▶ [WHAT THE TASK REQUIRES]
Locate every line in the material below that has the word "strip". Copy each of those lines.

▶ [DATA UNDER STUDY]

============================================================

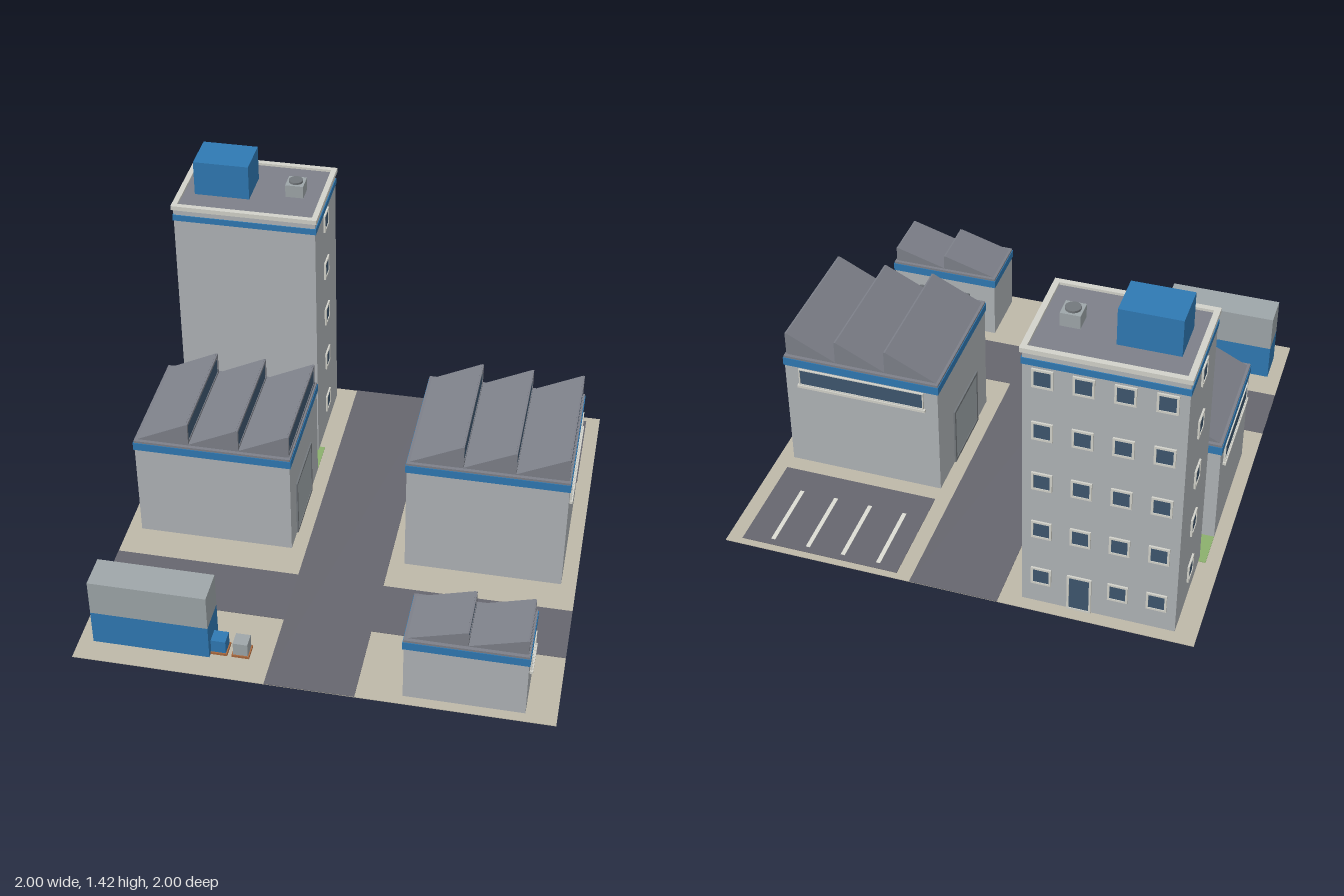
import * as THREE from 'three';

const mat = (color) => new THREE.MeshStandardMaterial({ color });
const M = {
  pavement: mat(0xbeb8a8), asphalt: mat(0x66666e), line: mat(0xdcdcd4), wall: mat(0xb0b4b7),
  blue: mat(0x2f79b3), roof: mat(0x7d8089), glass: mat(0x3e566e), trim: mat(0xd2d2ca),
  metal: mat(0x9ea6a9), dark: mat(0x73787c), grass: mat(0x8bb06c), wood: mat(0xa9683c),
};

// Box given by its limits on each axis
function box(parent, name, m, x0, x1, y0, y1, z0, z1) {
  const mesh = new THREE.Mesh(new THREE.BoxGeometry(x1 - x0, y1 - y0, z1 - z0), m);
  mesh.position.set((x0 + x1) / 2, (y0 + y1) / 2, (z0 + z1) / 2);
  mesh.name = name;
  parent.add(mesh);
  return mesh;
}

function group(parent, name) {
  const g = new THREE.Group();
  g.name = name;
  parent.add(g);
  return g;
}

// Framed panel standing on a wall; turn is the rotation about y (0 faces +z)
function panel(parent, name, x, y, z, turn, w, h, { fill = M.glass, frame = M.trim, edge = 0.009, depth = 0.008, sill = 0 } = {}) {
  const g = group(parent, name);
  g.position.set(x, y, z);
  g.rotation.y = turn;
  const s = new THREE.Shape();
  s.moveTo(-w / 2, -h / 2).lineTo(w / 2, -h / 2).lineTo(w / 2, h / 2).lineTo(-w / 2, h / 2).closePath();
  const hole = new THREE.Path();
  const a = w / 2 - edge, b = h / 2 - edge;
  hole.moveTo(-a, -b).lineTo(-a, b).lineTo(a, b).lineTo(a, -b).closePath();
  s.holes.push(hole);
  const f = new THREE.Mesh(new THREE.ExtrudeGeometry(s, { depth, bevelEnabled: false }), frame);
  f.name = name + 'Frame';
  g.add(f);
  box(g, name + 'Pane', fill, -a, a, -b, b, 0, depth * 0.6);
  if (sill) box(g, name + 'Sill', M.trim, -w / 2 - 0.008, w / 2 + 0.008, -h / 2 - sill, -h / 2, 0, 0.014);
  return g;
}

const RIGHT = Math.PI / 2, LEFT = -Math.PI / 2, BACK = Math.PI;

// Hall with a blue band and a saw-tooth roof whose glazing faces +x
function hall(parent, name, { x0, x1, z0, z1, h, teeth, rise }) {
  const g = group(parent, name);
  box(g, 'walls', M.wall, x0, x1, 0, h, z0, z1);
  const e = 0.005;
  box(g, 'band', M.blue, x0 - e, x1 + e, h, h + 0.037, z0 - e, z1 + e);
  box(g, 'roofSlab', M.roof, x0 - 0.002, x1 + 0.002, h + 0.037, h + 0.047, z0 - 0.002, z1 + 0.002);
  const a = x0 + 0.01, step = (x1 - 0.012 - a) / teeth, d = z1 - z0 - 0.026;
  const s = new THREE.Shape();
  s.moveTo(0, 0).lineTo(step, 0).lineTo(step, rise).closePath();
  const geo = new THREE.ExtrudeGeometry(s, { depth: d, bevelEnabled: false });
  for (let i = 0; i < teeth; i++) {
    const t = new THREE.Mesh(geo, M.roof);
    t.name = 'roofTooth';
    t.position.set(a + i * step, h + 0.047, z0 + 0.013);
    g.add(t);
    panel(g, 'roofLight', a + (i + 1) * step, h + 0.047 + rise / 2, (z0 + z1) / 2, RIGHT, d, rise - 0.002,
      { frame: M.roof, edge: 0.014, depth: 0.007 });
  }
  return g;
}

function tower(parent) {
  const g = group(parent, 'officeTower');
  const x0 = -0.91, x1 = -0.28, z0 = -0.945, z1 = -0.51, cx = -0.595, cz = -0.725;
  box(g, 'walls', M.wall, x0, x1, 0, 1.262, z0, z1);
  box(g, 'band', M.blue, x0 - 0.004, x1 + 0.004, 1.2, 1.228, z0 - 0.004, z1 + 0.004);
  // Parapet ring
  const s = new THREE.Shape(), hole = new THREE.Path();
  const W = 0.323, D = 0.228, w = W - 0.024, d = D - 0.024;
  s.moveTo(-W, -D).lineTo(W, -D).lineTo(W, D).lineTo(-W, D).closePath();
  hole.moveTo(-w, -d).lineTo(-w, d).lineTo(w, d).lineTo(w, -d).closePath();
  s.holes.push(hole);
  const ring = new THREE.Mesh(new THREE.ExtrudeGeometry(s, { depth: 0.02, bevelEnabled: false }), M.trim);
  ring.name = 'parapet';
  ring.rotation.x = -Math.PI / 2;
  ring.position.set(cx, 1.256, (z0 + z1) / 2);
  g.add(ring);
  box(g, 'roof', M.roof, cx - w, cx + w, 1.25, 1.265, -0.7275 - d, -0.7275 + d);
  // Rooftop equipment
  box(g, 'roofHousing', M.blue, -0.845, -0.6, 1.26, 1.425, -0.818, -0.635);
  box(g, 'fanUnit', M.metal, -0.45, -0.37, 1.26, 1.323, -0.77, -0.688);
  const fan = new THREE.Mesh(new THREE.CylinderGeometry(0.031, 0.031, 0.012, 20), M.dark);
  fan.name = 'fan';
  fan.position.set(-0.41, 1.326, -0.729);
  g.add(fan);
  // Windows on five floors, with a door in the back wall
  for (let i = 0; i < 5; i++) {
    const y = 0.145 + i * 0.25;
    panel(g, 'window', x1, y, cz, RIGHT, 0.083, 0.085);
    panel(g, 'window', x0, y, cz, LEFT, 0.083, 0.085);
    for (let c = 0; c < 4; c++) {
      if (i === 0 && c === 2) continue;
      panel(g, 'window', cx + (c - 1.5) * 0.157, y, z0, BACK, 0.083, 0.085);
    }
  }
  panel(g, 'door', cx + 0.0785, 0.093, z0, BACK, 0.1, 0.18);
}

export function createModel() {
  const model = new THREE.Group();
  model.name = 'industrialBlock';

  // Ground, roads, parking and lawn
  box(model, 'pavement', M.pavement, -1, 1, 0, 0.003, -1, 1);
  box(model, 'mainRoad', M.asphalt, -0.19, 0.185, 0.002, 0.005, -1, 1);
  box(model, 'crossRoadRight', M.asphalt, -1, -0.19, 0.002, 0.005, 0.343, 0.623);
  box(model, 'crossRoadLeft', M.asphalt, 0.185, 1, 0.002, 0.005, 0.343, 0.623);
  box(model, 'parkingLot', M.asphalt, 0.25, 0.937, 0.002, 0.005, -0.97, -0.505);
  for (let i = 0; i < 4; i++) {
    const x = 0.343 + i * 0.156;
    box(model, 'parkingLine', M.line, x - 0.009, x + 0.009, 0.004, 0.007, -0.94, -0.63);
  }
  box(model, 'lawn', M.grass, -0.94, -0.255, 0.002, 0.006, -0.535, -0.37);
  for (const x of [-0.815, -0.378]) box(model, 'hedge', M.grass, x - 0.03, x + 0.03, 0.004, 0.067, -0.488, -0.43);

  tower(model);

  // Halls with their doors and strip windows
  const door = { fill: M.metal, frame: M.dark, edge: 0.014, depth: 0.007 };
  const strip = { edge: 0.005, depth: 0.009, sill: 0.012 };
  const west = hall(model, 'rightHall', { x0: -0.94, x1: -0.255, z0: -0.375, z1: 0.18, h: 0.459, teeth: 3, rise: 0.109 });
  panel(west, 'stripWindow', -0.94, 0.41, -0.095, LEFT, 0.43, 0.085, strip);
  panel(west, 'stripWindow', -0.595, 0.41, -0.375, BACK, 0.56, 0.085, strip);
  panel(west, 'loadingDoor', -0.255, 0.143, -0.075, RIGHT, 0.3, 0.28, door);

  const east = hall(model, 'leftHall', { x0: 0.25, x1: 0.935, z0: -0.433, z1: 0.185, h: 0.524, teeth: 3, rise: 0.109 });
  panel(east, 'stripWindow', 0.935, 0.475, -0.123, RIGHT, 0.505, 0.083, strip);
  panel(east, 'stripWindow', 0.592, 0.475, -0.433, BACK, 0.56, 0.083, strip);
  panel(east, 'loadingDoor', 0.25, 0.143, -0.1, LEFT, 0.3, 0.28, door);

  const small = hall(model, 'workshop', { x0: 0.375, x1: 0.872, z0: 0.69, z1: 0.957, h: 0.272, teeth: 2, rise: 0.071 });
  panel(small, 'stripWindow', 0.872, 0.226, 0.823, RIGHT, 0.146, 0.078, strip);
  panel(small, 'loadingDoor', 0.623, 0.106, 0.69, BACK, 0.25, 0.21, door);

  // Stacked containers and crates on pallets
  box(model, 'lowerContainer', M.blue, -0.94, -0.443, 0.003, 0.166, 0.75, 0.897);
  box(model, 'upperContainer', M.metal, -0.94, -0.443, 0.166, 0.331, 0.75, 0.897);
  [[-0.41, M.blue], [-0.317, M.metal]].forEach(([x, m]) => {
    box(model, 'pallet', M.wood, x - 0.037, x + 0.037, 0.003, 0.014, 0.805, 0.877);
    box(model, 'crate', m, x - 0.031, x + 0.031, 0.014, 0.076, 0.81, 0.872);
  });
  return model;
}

============================================================

▶ [RESULT]
  // Halls with their doors and strip windows
  const strip = { edge: 0.005, depth: 0.009, sill: 0.012 };
  panel(west, 'stripWindow', -0.94, 0.41, -0.095, LEFT, 0.43, 0.085, strip);
  panel(west, 'stripWindow', -0.595, 0.41, -0.375, BACK, 0.56, 0.085, strip);
  panel(east, 'stripWindow', 0.935, 0.475, -0.123, RIGHT, 0.505, 0.083, strip);
  panel(east, 'stripWindow', 0.592, 0.475, -0.433, BACK, 0.56, 0.083, strip);
  panel(small, 'stripWindow', 0.872, 0.226, 0.823, RIGHT, 0.146, 0.078, strip);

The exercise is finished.